··· EXTRACTED RECORDS

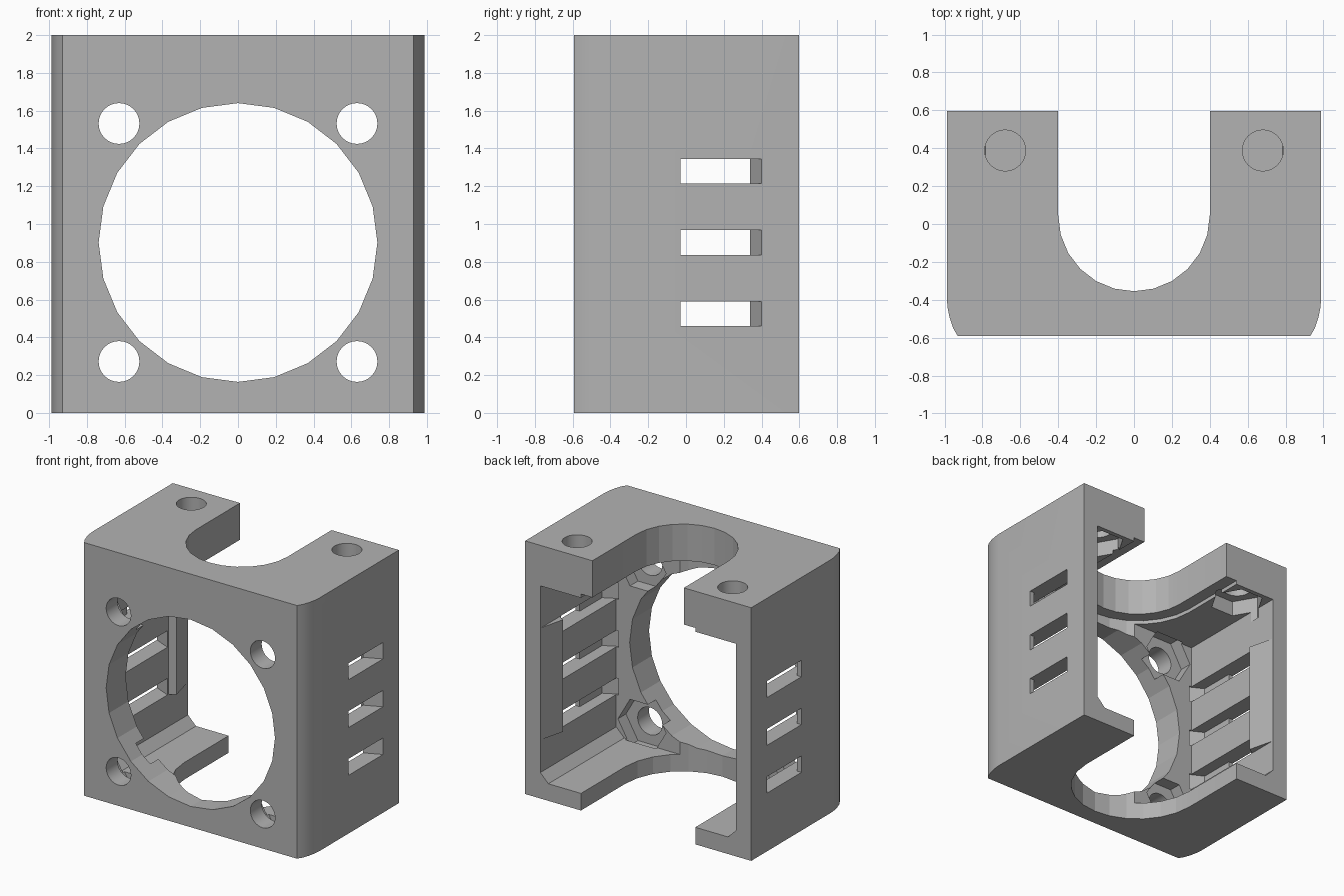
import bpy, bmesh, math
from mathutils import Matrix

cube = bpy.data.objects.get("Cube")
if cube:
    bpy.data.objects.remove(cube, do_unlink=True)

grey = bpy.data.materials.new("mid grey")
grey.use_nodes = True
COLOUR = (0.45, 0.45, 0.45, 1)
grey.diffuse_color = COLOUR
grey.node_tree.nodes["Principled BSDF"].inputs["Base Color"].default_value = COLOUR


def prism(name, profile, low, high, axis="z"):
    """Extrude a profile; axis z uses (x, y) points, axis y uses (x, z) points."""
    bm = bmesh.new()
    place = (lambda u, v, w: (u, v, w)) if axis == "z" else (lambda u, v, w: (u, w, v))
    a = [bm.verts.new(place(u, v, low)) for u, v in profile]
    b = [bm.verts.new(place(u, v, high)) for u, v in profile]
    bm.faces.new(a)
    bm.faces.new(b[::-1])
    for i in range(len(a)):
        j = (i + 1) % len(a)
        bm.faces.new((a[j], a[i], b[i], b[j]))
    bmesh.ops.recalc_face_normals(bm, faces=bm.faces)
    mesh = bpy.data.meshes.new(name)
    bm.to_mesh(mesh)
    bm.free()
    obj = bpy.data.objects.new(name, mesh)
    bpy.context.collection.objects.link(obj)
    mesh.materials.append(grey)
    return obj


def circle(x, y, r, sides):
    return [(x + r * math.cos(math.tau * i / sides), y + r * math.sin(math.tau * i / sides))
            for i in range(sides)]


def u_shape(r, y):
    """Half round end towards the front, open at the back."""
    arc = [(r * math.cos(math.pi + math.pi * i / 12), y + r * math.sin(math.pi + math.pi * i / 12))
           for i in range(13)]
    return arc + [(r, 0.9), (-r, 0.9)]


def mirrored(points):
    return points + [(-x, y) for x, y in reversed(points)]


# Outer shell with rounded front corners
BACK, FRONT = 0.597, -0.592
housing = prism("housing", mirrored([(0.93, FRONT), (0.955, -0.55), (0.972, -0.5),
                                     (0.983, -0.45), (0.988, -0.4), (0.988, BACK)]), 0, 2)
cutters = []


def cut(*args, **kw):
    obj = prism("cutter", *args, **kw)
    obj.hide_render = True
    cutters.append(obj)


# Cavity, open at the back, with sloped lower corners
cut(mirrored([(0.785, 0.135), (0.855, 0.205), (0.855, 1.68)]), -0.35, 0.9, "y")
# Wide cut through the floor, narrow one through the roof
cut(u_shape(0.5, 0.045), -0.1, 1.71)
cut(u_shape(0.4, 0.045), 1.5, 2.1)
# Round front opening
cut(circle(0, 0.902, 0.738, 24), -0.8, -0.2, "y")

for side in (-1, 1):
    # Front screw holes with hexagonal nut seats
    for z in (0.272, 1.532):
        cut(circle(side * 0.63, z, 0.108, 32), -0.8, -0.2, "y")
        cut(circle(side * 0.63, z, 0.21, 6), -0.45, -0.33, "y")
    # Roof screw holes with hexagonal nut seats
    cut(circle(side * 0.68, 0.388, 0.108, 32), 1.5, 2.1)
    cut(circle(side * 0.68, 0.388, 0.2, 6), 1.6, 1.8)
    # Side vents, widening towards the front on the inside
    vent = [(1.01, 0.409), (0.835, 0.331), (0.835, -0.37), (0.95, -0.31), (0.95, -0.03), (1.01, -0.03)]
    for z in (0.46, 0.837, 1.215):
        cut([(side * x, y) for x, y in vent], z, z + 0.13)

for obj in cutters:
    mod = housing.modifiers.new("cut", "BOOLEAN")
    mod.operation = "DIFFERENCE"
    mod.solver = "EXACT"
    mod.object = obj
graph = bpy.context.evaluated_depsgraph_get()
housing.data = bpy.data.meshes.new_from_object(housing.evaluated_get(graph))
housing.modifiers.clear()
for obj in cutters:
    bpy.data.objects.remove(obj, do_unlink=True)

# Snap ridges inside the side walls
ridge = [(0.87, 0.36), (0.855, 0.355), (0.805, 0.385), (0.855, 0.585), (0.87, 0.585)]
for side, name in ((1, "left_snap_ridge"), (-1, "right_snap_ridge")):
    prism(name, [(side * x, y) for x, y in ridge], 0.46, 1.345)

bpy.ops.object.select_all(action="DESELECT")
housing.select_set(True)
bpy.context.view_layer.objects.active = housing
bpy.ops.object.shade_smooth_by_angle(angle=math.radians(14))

······

◆ TASK BRIEF
Wherever the string "data" appears in a line of the records, copy that line.

◆ SOLUTION FOR THIS EXERCISE
cube = bpy.data.objects.get("Cube")
    bpy.data.objects.remove(cube, do_unlink=True)
grey = bpy.data.materials.new("mid grey")
    mesh = bpy.data.meshes.new(name)
    obj = bpy.data.objects.new(name, mesh)
housing.data = bpy.data.meshes.new_from_object(housing.evaluated_get(graph))
    bpy.data.objects.remove(obj, do_unlink=True)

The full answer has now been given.